Fraser Nelson challenges David Cameron’s self-serving rhetoric on the Libyan war:
‘Were we right to stop a massacre? Yes, we absolutely were,’ said David Cameron on his Radio 4 Today programme interview. But the real question is different: were we right to depose Gaddafi, given the chaos (and bloodshed) that has followed in Libya?
The difference between these two questions reflects the gap between the two sides in debates over “humanitarian” intervention. The interventionist assumes that his stated good intentions are what matter most, while those on the other side judge the policy by its likely consequences and actual results. Cameron asserts that there was certain to be a massacre and that the intervention prevented it. This is a dubious assertion, but it can’t be disproven. Cameron is going to frame the war in this way because it avoids addressing the war’s destabilizing and harmful effects, many of which opponents of the war expected and cited as reasons not to intervene. Cameron naturally doesn’t want to be judged on the effects of the war he championed, but only wants people to remember that he meant well.
Those two questions are closely related.
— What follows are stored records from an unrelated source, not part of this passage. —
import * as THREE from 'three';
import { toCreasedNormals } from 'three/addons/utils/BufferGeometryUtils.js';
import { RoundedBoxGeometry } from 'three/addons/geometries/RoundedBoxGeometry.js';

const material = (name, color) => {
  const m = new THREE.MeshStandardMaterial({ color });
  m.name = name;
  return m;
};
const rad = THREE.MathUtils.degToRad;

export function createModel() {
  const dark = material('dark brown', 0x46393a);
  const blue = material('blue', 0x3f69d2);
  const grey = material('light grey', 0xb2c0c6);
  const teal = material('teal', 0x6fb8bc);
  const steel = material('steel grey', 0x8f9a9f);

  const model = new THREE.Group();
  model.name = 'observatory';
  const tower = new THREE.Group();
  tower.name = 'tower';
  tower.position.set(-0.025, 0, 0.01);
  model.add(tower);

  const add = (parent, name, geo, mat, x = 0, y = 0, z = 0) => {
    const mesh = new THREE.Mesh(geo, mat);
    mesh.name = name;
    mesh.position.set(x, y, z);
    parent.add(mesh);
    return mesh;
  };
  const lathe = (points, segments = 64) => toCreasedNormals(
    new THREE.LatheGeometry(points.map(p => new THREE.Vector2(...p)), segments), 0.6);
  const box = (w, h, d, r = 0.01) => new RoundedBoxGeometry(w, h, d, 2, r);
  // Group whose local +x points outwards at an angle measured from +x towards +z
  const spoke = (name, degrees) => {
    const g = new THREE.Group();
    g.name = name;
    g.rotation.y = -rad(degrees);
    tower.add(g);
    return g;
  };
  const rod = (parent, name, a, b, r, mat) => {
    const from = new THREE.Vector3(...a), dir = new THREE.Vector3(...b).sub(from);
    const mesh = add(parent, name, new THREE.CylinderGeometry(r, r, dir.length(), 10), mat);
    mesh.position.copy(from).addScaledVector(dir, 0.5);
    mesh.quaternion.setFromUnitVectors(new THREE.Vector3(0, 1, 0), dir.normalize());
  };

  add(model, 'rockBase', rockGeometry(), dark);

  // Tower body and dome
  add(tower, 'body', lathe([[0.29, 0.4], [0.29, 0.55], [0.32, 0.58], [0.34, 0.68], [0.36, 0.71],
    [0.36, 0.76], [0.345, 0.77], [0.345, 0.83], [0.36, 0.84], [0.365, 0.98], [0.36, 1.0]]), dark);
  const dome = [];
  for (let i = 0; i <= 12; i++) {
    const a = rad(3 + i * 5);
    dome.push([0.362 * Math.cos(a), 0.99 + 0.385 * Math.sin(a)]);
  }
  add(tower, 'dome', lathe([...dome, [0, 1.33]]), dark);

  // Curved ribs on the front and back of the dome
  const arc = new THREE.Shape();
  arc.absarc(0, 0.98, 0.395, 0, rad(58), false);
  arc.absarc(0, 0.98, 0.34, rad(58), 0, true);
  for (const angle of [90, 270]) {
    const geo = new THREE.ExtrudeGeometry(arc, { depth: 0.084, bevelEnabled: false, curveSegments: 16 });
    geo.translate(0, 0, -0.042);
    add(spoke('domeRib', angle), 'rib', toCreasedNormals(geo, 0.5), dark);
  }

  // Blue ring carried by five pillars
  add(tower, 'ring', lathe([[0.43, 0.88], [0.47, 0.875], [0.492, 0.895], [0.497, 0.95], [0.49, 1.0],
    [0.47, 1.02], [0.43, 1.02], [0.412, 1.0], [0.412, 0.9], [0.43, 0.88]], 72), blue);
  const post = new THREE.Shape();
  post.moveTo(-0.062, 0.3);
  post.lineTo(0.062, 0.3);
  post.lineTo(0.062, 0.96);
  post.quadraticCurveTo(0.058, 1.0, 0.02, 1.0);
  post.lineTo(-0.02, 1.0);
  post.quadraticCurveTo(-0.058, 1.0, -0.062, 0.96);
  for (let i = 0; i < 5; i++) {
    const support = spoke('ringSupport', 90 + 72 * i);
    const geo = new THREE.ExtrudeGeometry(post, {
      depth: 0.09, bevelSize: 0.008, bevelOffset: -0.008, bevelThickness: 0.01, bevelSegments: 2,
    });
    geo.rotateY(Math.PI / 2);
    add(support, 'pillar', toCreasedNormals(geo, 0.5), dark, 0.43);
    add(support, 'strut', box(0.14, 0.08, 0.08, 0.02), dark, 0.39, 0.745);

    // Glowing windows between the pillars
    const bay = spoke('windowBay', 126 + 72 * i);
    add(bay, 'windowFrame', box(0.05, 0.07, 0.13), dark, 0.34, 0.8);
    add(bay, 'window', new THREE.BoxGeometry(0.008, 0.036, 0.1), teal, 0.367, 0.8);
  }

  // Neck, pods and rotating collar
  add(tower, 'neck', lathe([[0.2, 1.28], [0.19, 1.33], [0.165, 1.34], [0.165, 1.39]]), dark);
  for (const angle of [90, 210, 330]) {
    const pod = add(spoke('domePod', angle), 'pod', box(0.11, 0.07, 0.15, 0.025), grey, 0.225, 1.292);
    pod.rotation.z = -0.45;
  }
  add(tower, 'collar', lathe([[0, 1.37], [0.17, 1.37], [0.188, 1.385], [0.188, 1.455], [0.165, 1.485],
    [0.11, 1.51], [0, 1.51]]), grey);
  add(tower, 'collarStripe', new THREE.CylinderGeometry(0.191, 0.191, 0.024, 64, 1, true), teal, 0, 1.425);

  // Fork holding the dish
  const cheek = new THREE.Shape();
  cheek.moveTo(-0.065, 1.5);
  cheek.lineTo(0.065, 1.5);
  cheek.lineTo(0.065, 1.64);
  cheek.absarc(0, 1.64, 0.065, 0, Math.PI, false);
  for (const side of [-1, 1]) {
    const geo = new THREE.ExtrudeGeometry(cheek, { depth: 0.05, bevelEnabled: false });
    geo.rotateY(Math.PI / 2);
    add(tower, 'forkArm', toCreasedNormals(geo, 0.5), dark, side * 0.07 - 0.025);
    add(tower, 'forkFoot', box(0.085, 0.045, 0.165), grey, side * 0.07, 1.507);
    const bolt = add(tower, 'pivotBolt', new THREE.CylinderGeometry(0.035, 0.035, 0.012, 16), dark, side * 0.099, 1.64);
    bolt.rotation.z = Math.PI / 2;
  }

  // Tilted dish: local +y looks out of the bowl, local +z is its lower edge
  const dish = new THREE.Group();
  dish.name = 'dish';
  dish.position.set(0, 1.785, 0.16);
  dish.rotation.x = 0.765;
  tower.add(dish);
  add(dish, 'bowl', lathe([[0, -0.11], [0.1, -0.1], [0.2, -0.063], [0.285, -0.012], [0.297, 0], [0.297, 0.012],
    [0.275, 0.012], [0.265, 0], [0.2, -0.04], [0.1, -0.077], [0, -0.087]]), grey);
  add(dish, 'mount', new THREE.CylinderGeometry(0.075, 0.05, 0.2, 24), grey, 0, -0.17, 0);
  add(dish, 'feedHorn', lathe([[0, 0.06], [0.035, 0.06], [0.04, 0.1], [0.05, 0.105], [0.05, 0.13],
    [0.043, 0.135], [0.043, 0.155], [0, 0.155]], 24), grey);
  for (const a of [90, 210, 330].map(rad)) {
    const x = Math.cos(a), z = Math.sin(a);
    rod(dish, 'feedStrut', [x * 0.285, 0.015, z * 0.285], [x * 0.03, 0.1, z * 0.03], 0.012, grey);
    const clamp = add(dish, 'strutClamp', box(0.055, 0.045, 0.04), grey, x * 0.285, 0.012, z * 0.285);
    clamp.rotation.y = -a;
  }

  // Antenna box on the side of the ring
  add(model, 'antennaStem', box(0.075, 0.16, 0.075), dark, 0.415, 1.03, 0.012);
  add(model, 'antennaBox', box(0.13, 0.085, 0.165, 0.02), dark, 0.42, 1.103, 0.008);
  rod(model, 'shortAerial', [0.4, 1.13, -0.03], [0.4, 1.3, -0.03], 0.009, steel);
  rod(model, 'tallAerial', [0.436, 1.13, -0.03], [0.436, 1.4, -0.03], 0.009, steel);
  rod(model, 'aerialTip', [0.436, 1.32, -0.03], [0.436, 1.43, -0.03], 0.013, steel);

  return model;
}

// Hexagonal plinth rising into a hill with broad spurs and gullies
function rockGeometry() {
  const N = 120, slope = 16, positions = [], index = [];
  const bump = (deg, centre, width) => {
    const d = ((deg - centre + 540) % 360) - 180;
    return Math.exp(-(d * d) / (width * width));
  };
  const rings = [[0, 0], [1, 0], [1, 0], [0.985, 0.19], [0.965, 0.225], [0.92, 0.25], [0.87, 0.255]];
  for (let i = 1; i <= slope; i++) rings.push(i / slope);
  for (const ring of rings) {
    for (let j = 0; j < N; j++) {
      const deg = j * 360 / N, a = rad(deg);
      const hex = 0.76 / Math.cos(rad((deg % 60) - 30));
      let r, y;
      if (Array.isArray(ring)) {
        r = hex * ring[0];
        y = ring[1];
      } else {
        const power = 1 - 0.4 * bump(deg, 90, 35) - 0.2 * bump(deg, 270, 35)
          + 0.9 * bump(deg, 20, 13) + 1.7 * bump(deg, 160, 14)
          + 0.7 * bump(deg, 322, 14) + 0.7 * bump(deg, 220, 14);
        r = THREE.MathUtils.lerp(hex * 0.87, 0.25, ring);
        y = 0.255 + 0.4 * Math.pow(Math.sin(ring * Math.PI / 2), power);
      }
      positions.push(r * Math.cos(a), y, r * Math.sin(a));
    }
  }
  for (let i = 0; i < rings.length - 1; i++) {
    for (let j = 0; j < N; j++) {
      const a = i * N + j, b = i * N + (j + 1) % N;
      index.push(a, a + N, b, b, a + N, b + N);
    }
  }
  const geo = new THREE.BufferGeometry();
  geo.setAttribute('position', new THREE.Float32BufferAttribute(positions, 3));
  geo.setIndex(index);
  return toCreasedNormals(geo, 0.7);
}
It was practically guaranteed and entirely foreseeable that the intervention in Libya would not remain limited to protecting an enclave in eastern Libya against Gaddafi’s forces.The impetus for intervening in the first place was always to take sides in the civil war against the government, and once the U.S. and its allies took that side they were always very likely to press on until “their side” prevailed. If one favored “doing something” militarily to oppose the Libyan government, one favored going to war with the Libyan government until it was defeated, and in that case the government’s defeat was going to be its overthrow. Though the Obama administration and other intervening governments pretended for the sake of appearances that regime change was not the goal of the mission, it was clear very early on that toppling the Libyan government was bound to be what the intervening governments would define as “success” once they had tied themselves to the rebels’ cause. After the fact, Libyan war supporters crowed that the intervention had “worked” because it had toppled the Libyan government, which they had previously claimed was exactly not what the intervention was designed to achieve.
The Libyan case is a good recent example of how military interventions that are sold as “limited” and defensive in nature at the beginning can easily morph into a much more ambitious and aggressive policy. Sometimes this escalation may be the intention of the intervening governments all along, and sometimes it will result from political pressure from hawks back home that make demands to “do more” or “finish the job.” Regardless, once a government has crossed the line and initiated hostilities it is almost impossible politically for them to pull back and halt an intervention, and a government that is inclined to start an unnecessary war is also unlikely to see the virtue in stopping it.